The chapters in The Devouring Gray are blocky and very obviously break up the story into pieces. From chapter to chapter the story doesn’t connect in an even timeline, events aren’t smoothly flowing. When I ended a chapter the next opened with a completely different scene that seemed to have nothing to do with the last (i.e, moving from a girl looking out her window at night to a different girl sword fighting in the morning).
When a new character was introduced in the novel, the description of them almost always started with what their race was. This was weird on multiple levels: mainly, almost every character was white and introduced as “a white girl/boy” with some further description. Readers can generally tell what a character looks like with other descriptions that don’t rely on stereotypical assumptions about race.
Harper, Violet, and Justin are the three main characters in the novel. Each chapter switches from one character’s point of view to the other’s. I’m not opposed to reading books with different narrators, but when narrators switch in the middle of a chapter–or at all, really– I expect it to be for a reason: to add dimension to the story, or to move the plot along.
In this book, the switching of characters only confused me. Each character was experiencing something different, but not different enough to define them from the others or add to the plot. The narration switch felt forced, and as if it was done just for the sake of having multiple main characters.
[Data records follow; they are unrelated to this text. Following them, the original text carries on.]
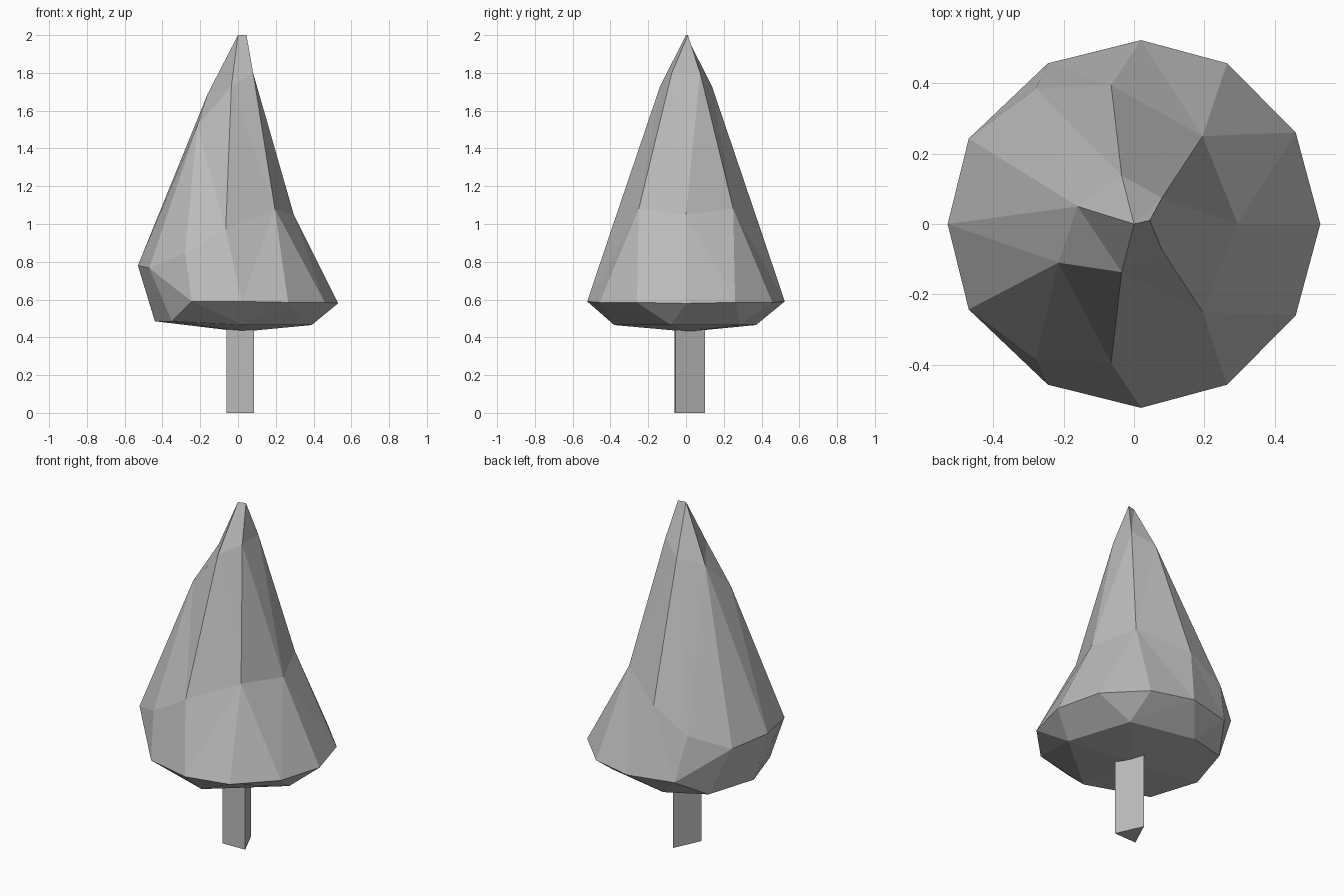
import bpy
import bmesh
from mathutils import Vector
from mathutils.geometry import delaunay_2d_cdt

cube = bpy.data.objects.get("Cube")
if cube:
    bpy.data.objects.remove(cube, do_unlink=True)


def make_material(name, colour):
    material = bpy.data.materials.new(name)
    material.use_nodes = True
    material.diffuse_color = colour
    material.node_tree.nodes["Principled BSDF"].inputs["Base Color"].default_value = colour
    return material


def mirrored(points):
    """Repeat points on the other side of the tree, except those on its centre line."""
    return points + [(x, -y, z) for x, y, z in points if y]


def add_shell(bm, points, facing_up):
    """Span scattered points with triangles, as a facetted height field."""
    flat = [Vector((x, y)) for x, y, z in points]
    result = delaunay_2d_cdt(flat, [], [], 0, 1e-5)
    faces, sources = result[2], result[3]
    verts = [bm.verts.new(points[source[0]]) for source in sources]
    for face in faces:
        corners = [verts[i] for i in face]
        bm.faces.new(corners if facing_up else corners[::-1])


def finish(name, bm, material):
    bmesh.ops.remove_doubles(bm, verts=bm.verts, dist=0.0005)
    bmesh.ops.recalc_face_normals(bm, faces=bm.faces)
    mesh = bpy.data.meshes.new(name)
    bm.to_mesh(mesh)
    bm.free()
    mesh.materials.append(material)
    tree_part = bpy.data.objects.new(name, mesh)
    bpy.context.scene.collection.objects.link(tree_part)
    return tree_part


grey = make_material("plain grey", (0.5, 0.5, 0.5, 1))

# Widest rim of the foliage, raised on one side
rim = mirrored([(.53, 0, .58), (.46, .26, .585), (.265, .457, .585), (.02, .523, .59),
                (-.245, .457, .59), (-.47, .243, .767), (-.53, 0, .78)])

# Shoulder where the skirt meets the spire
shoulder = mirrored([(.295, 0, 1.05), (.195, .25, 1.08), (-.065, .395, .97), (-.28, .385, .845)])

# Slanted tip with a short ridge
tip = mirrored([(-.035, .137, 1.73), (.08, .075, 1.8)])
tip += [(-.16, .05, 1.69), (-.215, -.11, 1.52), (0, 0, 2), (.045, .01, 2)]

# Underside, tucked in towards the trunk
underside = [(.03, -.38, .465), (.39, -.08, .465), (.27, .29, .465), (-.11, .37, .465),
             (-.35, .29, .485), (-.44, 0, .485), (-.35, -.28, .485), (.02, .01, .43)]

foliage = bmesh.new()
add_shell(foliage, rim + shoulder + tip, True)
add_shell(foliage, rim + underside, False)
finish("foliage", foliage, grey)

# Three-sided trunk, extruded up into the foliage
trunk = bmesh.new()
base = trunk.faces.new([trunk.verts.new((x, y, 0))
                        for x, y in [(-.06, -.06), (.085, -.055), (.015, .1)]])
top = bmesh.ops.extrude_face_region(trunk, geom=[base], use_keep_orig=True)["geom"]
bmesh.ops.translate(trunk, vec=(0, 0, .45),
                    verts=[v for v in top if isinstance(v, bmesh.types.BMVert)])
finish("trunk", trunk, grey)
The constant flipping of narrators muddled the story. Each character was facing their own subplot of issues, along with the novel’s overarching plot, and the subplots really didn’t add any intrigue or importance the the main plot. If the author had picked just one narrator the storyline would have been stronger.
One consistent thing throughout all narration, however, was the lack of dialogue. The narrator would say things like “my mom likes my sister more,” but would never include dialogue between the mom, daughter, and sister to show that the statement was true. As a reader, never having to infer how people felt bothered me, and made me bored.
Many of my issues with the characters’ subplots is tied to the fact that the world building was half baked. The Devouring Gray is set in a version of real-world upstate New York. However, the author doesn’t explain what is real in the book’s world and what is not right off the bat, making me confused about what all every character is talking about.
From my understanding, the book’s fantasy element comes in with a gray forest that surrounds the town. The forest leads to some dimension in which a beast is waiting and eats people. I think. But the forest is also sentient to a point, because it is described as moving and reaching for people?
The exact world not being described is fine when the character Violet is narrating, because she doesn’t understand the magic of the town yet. I get that, and I’m fine with being in the dark about what is going on when she’s telling the story.
Problems arise when the other two narrators, Harper and Justin, tell the story. They do know about the town’s people-eating-forest issue– but they never explain it to the reader. So the narrator is talking within their chapter as if you know what they’re talking about, but you don’t. Which is confusing and, honestly, made me skip a couple paragraphs here and there because I didn’t care what was going on.
Further in world building problems, there is a hierarchy within the small town that isn’t flushed out. From what I could gather, there are the “founders” (of what, I don’t know) who have magical powers that differ by family. They’re suppose to use their magical powers to protect the town (from the forest, I’d assume). But some “founders” don’t have powers, and the reason why is never explained (at least not in the first 86 pages).
Various “rituals” are also mentioned– what are they? Why do people do them? Do only the “founders” do them? I don’t know, because an explanation isn’t included when they are mentioned.
In my opinion, this book had potential to be good. Maybe even great. Despite its potential, it flopped. The world wasn’t properly explained, which contributed to a lack of me enjoying or connecting with characters and their stories.
Though the book is marketed as a young adult fantasy, I think it’d be better suited to a young reader who is starting to venture into reading YA fiction. For someone who hasn’t read many young adult novels, this one is an easy one to start with: the things that annoyed me only annoyed me because I know to look for them. The combination of formulaic characters and blocky writing is easy to read. The poor world construction can be easily put aside by a less experienced YA reader who may not care as much if the world makes sense or not.
Overall, I’d give this book one star out of five. The one star is purely out of pity and in hope that the second book, which is already in the works, will be better– even though I don’t plan on reading it. I would prefer that The Devouring Gray forest devours me.
Hi! My name is Marie, and I am the editor-in-chief of The Mycenaean. I am also President of Model UN and President of Quill and Scroll Honor Society. I love whitewater kayaking and rollercoasters.